Arthur “A.J.” Boston, "The library and privacy of analog." Read more via The Murray State News.
|Posted by smhartman on September 22, 2017 at 4:20 PM||comments (0)|
As librarians, I’m afraid we’ve gone about the whole ‘fake news’ problem all wrong.
Part 1: News judgment vs. editorial narrative (or, how I learned to stop worrying and love Alex Jones)
Part 2: Bias bias everywhere and not a stop to think: On being a transplant in Trump Country
Part 3: Call it by its true name: Propaganda. (Before there was 'media literacy' and 'information literacy' there was just good ol' fashioned literacy.)
Read more via medium.com
|Posted by smhartman on September 12, 2017 at 12:50 AM||comments (0)|

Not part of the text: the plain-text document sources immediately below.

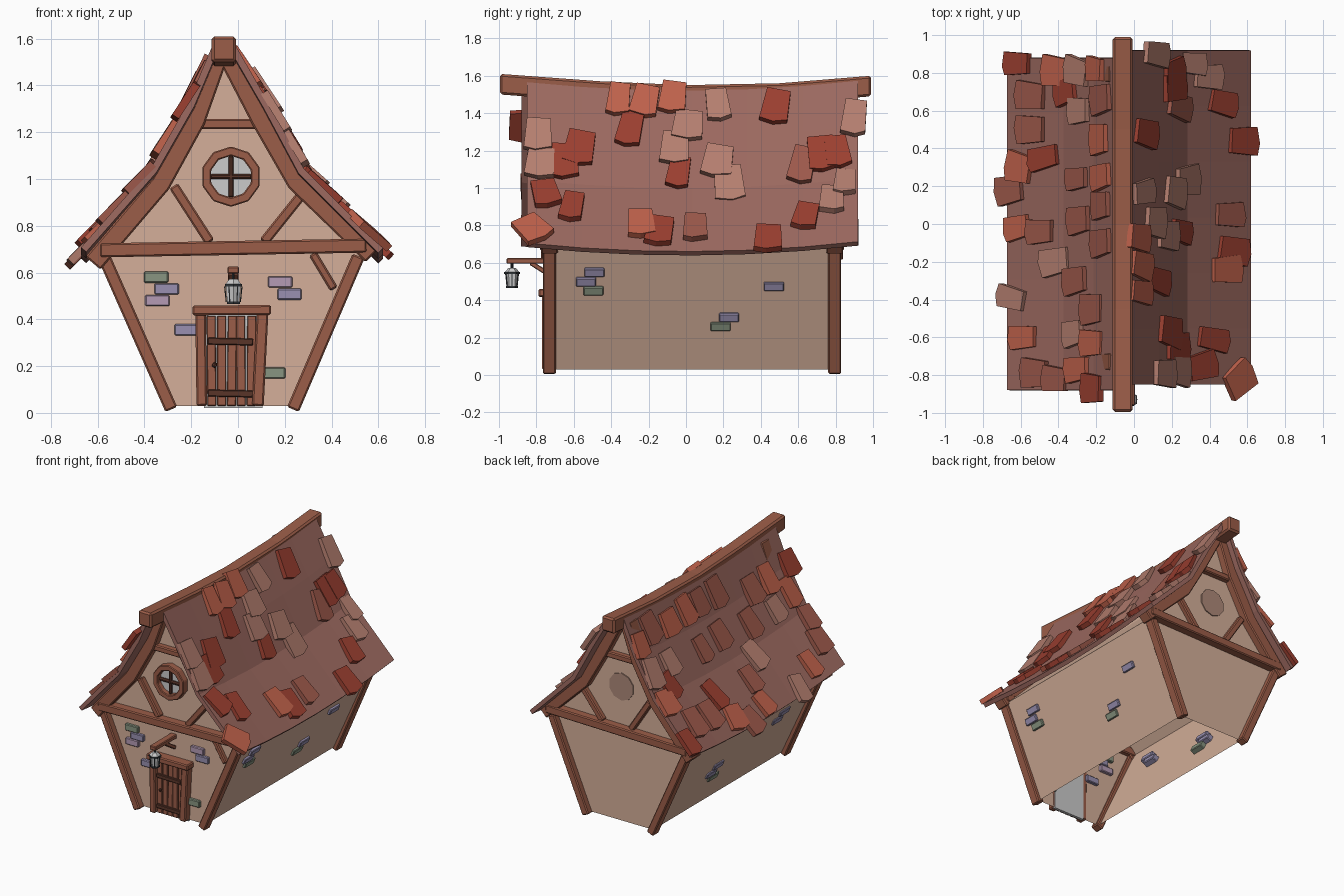
import bpy, bmesh, math, random
from mathutils import Vector as V, Matrix

if "Cube" in bpy.data.objects:
    bpy.data.objects.remove(bpy.data.objects["Cube"])
random.seed(4)

def mat(name, c):
    m = bpy.data.materials.new(name)
    m.diffuse_color = (*c, 1)
    m.use_nodes = True
    m.node_tree.nodes["Principled BSDF"].inputs["Base Color"].default_value = m.diffuse_color
    return m
WOOD, DARK = mat("wood", (.33, .11, .065)), mat("dark_wood", (.10, .035, .022))
WALL, ROOF = mat("plaster", (.66, .43, .32)), mat("roof", (.33, .14, .115))
GLASS, IRON = mat("glass", (.55, .58, .58)), mat("iron", (.03, .035, .04))
DISC = mat("disc", (.42, .25, .19))
TILES = [mat("tile_%d" % i, c) for i, c in enumerate(
    [(.52, .12, .07), (.33, .05, .03), (.46, .21, .16), (.34, .10, .07)])]
BRICKS = [mat("brick_%d" % i, c) for i, c in enumerate(
    [(.32, .28, .44), (.25, .30, .22), (.46, .33, .46)])]

def finish(name, bm, m, bevel=0):
    bmesh.ops.recalc_face_normals(bm, faces=bm.faces)
    me = bpy.data.meshes.new(name)
    bm.to_mesh(me)
    bm.free()
    ob = bpy.data.objects.new(name, me)
    bpy.context.collection.objects.link(ob)
    me.materials.append(m)
    if bevel:
        b = ob.modifiers.new("bevel", 'BEVEL')
        b.width, b.segments = bevel, 1
    return ob

def sweep(name, pts, w, d, m=WOOD, up=(0, 1, 0), closed=False, bevel=.007):
    """Rectangular beam along a path; d is measured along up."""
    bm, pts, up, n = bmesh.new(), [V(p) for p in pts], V(up), len(pts)
    rings = []
    for i, p in enumerate(pts):
        a = pts[i - 1] if i or closed else p
        b = pts[(i + 1) % n] if i < n - 1 or closed else p
        s = (b - a).cross(up).normalized() * w / 2
        u = up * d / 2
        rings.append([bm.verts.new(p + q) for q in (s + u, s - u, -s - u, -s + u)])
    for i in range(n if closed else n - 1):
        r, t = rings[i], rings[(i + 1) % n]
        for k in range(4):
            bm.faces.new((r[k], r[(k + 1) % 4], t[(k + 1) % 4], t[k]))
    if not closed:
        bm.faces.new(rings[0])
        bm.faces.new(rings[-1])
    return finish(name, bm, m, bevel)

def prism(name, outline, thick, mx, m):
    bm = bmesh.new()
    lo, hi = [[bm.verts.new(mx @ V((x, y, z))) for x, y in outline] for z in (0, thick)]
    bm.faces.new(lo)
    bm.faces.new(hi)
    for i in range(len(lo)):
        bm.faces.new((lo[i - 1], lo[i], hi[i], hi[i - 1]))
    return finish(name, bm, m)

def frame(x, y, z, o):
    return Matrix.Translation(o) @ Matrix((x, y, z)).transposed().to_4x4()

# Plaster shell, open underneath
YF, YB = -.715, .785
outline = [(.24, .03), (.53, .68), (.25, .97), (.10, 1.25), (-.04, 1.5), (-.08, 1.5),
           (-.18, 1.25), (-.33, .97), (-.585, .68), (-.285, .03)]
bm = bmesh.new()
f, b = [[bm.verts.new((x, y, z)) for x, z in outline] for y in (YF, YB)]
bm.faces.new(f)
bm.faces.new(b)
for i in range(len(f) - 1):
    bm.faces.new((f[i], f[i + 1], b[i + 1], b[i]))
finish("walls", bm, WALL)

# Sagging roof slopes
R = [(-.03, 1.53), (.12, 1.27), (.27, .99), (.61, .65)]
L = [(-.09, 1.53), (-.20, 1.27), (-.36, .99), (-.66, .65)]
sag = lambda y: .05 * (y / .9) ** 2
for name, P, y0, y1 in (("roof_right", R, -.85, .92), ("roof_left", L, -.88, .88)):
    bm = bmesh.new()
    rows = []
    for j in range(7):
        y = y0 + (y1 - y0) * j / 6
        rows.append([bm.verts.new((x, y, z + sag(y))) for x, z in P])
    for r, t in zip(rows, rows[1:]):
        for k in range(3):
            bm.faces.new((r[k], r[k + 1], t[k + 1], t[k]))
    s = finish(name, bm, ROOF).modifiers.new("thickness", 'SOLIDIFY')
    s.thickness, s.offset = .03, 0
sweep("ridge_beam", [(-.06, -.995, 1.555), (-.06, -.45, 1.515), (-.06, .0, 1.495),
      (-.06, .5, 1.505), (-.06, .99, 1.545)], .105, .11, up=(0, 0, 1), bevel=.012)

# Loose roof tiles: right side as (y, z), left side as (y, x)
right = [(-.36, 1.46), (-.22, 1.45), (-.07, 1.47), (.01, 1.32), (.17, 1.43), (.48, 1.42),
         (.9, 1.36), (-.3, 1.3), (-.79, 1.27), (-.78, 1.12), (-.65, 1.13), (-.57, 1.2),
         (-.06, 1.2), (-.04, 1.07), (.17, 1.13), (.23, 1.01), (.62, 1.11), (.73, 1.17),
         (.81, 1.18), (.85, 1.01), (-.75, .95), (-.61, .88), (-.24, .79), (-.14, .75),
         (.05, .77), (.44, .71), (.64, .83), (.78, .92), (-.82, .76)]
left = [(.85, -.6), (.68, -.53), (.5, -.53), (.35, -.46), (.3, -.59), (.18, -.64), (-.02, -.6),
        (-.04, -.48), (-.2, -.4), (-.3, -.29), (-.39, -.63), (-.6, -.57), (-.82, -.4),
        (-.79, -.51), (-.58, -.3), (-.63, -.2), (-.45, -.2), (-.87, -.2), (-.77, -.28),
        (.24, -.28), (.02, -.27), (.25, -.15), (.1, -.15), (-.1, -.15), (.6, -.27),
        (.7, -.34), (.81, -.4), (.81, -.28), (.82, -.18), (.66, -.15), (.45, -.16)]
for side, P, key, spots in (("right", R, 1, right), ("left", L, 0, left)):
    for y, v in spots:
        v -= sag(y) if key else 0
        i = next((k for k in range(2) if v > P[k + 1][key]), 2)
        a, c = P[i], P[i + 1]
        t = (v - a[key]) / (c[key] - a[key])
        down = V((c[0] - a[0], 0, c[1] - a[1])).normalized()
        o = V((a[0], y, a[1] + sag(y))) + V((c[0] - a[0], 0, c[1] - a[1])) * t
        n = V((-down.z, 0, down.x)) if side == "right" else V((down.z, 0, -down.x))
        mx = frame(down, n.cross(down), n, o + n * .012)
        turn = random.uniform(-.2, .2)
        if y == -.82 and side == "right":   # skewed corner tile
            turn = .6
        mx = mx @ Matrix.Rotation(turn, 4, 'Z') @ Matrix.Rotation(-.06, 4, 'Y')
        w, h = random.uniform(.06, .085), random.uniform(.09, .112)
        prism("tile_" + side, [(-h, -w * .85), (-h * .95, w * .85), (h * .8, w),
              (h, random.uniform(-.02, .02)), (h * .85, -w)], .034, mx, random.choice(TILES))

# Timber framing on both gables
for end, y in (("front", -.73), ("back", .795)):
    def beam(name, pts, w=.055, d=.07):
        return sweep(end + "_" + name, [(x, y, z) for x, z in pts], w, d)
    beam("post_left", [(-.285, .015), (-.57, .66)])
    beam("post_right", [(.235, .015), (.515, .67)])
    beam("rafter_right", [(-.035, 1.51), (.1, 1.25), (.248, .99), (.575, .675)], .085, .09)
    beam("rafter_left", [(-.09, 1.51), (-.182, 1.25), (-.33, .98), (-.62, .64)], .085, .09)
    beam("tie_beam", [(-.59, .695), (.55, .715)], .06, .1)
    beam("collar_beam", [(-.16, 1.235), (.09, 1.235)], .043, .06)
    beam("brace_left", [(-.275, .97), (-.12, .73)], .043, .05)
    beam("brace_right", [(.27, .93), (.11, .73)], .043, .05)
sweep("knee_brace", [(.32, -.72, .68), (.41, -.72, .53)], .035, .05)

# Round gable windows, the back one being a plain disc
wx, wz = -.03, 1.01
ring = lambda r: [(r * math.cos(a), r * math.sin(a)) for a in
                  [math.tau * (i + .5) / 10 for i in range(10)]]
face = lambda y: frame(V((1, 0, 0)), V((0, 0, 1)), V((0, -1, 0)), V((wx, y, wz)))
prism("window_glass", ring(.1), .012, face(-.715), GLASS)
prism("back_window", ring(.1), .008, face(.792), DISC)
sweep("window_frame", [(wx + x, -.735, wz + z) for x, z in ring(.109)], .04, .06, closed=True, bevel=.005)
sweep("window_bar", [(wx - .09, -.735, wz), (wx + .09, -.735, wz)], .022, .025, DARK)
sweep("window_bar", [(wx, -.735, wz - .09), (wx, -.735, wz + .09)], .022, .025, DARK)

# Door with plank leaf
sweep("door_backing", [(-.02, -.714, .02), (-.02, -.714, .42)], .25, .02, GLASS, bevel=0)
for i in range(5):
    x = -.112 + i * .042
    dx = random.uniform(-.005, .005)
    sweep("door_plank", [(x, -.735, .03), (x + dx, -.735, .415)], .038, .02, bevel=.003)
for z in (.085, .307):
    sweep("door_batten", [(-.13, -.75, z), (.065, -.75, z - .004)], .03, .02, DARK, bevel=.004)
sweep("door_jamb", [(-.155, -.74, .03), (-.16, -.74, .43)], .045, .06)
sweep("door_jamb", [(.085, -.74, .03), (.105, -.74, .43)], .05, .06)
sweep("door_lintel", [(-.195, -.745, .438), (.142, -.745, .44)], .042, .085)
bm = bmesh.new()
bmesh.ops.create_icosphere(bm, subdivisions=1, radius=.013, matrix=Matrix.Translation((-.1, -.755, .205)))
finish("door_knob", bm, DARK)

# Lantern on its bracket
lx, ly = -.02, -.93
sweep("lantern_arm", [(lx, -.96, .61), (lx, -.71, .61)], .05, .03, up=(0, 0, 1), bevel=.005)
sweep("arm_brace", [(lx, -.83, .6), (lx, -.72, .53)], .025, .045, up=(1, 0, 0), bevel=.004)
for name, r1, r2, z0, z1, m in (("lantern_glass", .03, .037, .475, .54, GLASS),
                                ("lantern_base", .032, .032, .465, .477, IRON),
                                ("lantern_rim", .042, .042, .54, .552, IRON),
                                ("lantern_cap", .038, .02, .552, .572, GLASS),
                                ("lantern_hook", .007, .007, .572, .6, IRON)):
    bm = bmesh.new()
    bmesh.ops.create_cone(bm, cap_ends=True, segments=6, radius1=r1, radius2=r2, depth=z1 - z0,
                          matrix=Matrix.Translation((lx, ly, (z0 + z1) / 2)))
    finish(name, bm, m)
for i in range(6):
    c, s = math.cos(i * math.pi / 3), math.sin(i * math.pi / 3)
    sweep("lantern_rib", [(lx + .03 * c, ly + .03 * s, .475), (lx + .037 * c, ly + .037 * s, .54)],
          .005, .005, IRON, bevel=0)

# Exposed bricks: front as (x, z, colour), sides as (y, z, colour)
for x, z, c in [(-.35, .58, 1), (-.305, .53, 0), (-.345, .48, 2), (-.22, .355, 0),
                (.18, .56, 2), (.22, .507, 0), (.15, .17, 1)]:
    sweep("front_brick", [(x - .052, -.714, z), (x + .052, -.714, z)], .048, .045, BRICKS[c], bevel=.005)
side_bricks = {1: [(-.49, .555, 0), (-.535, .505, 0), (-.495, .457, 1), (.23, .315, 0),
                   (.185, .265, 1), (.47, .48, 0)],
               -1: [(.24, .34, 0), (.29, .29, 0), (.24, .245, 1), (-.42, .5, 0), (-.37, .45, 0)]}
for s, spots in side_bricks.items():
    for y, z, c in spots:
        x = -.0225 + s * (.25 + (z - .03) * .454)
        sweep("side_brick", [(x, y - .054, z), (x, y + .054, z)], .048, .052, BRICKS[c],
              up=V((s * .91, 0, -.414)), bevel=.005)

“Everything I love about civilization is the product of intelligence,” [says Max Tegmark of MIT]. “If we can amplify our own intelligence with AI, we have the potential to solve all of the terrible problems we’re stumped by today and create a future where humanity can flourish like never before. Or we can screw up like never before because of poor planning. I would really like to see us get this done right.”
Read more via pri.org.
|Posted by smhartman on September 12, 2017 at 12:45 AM||comments (0)|
Passengers of autonomous vehicles are not handing their transportation experience over to the capable armrests of an infallible machine — they’re handing it over to other people.
Read more via medium.com.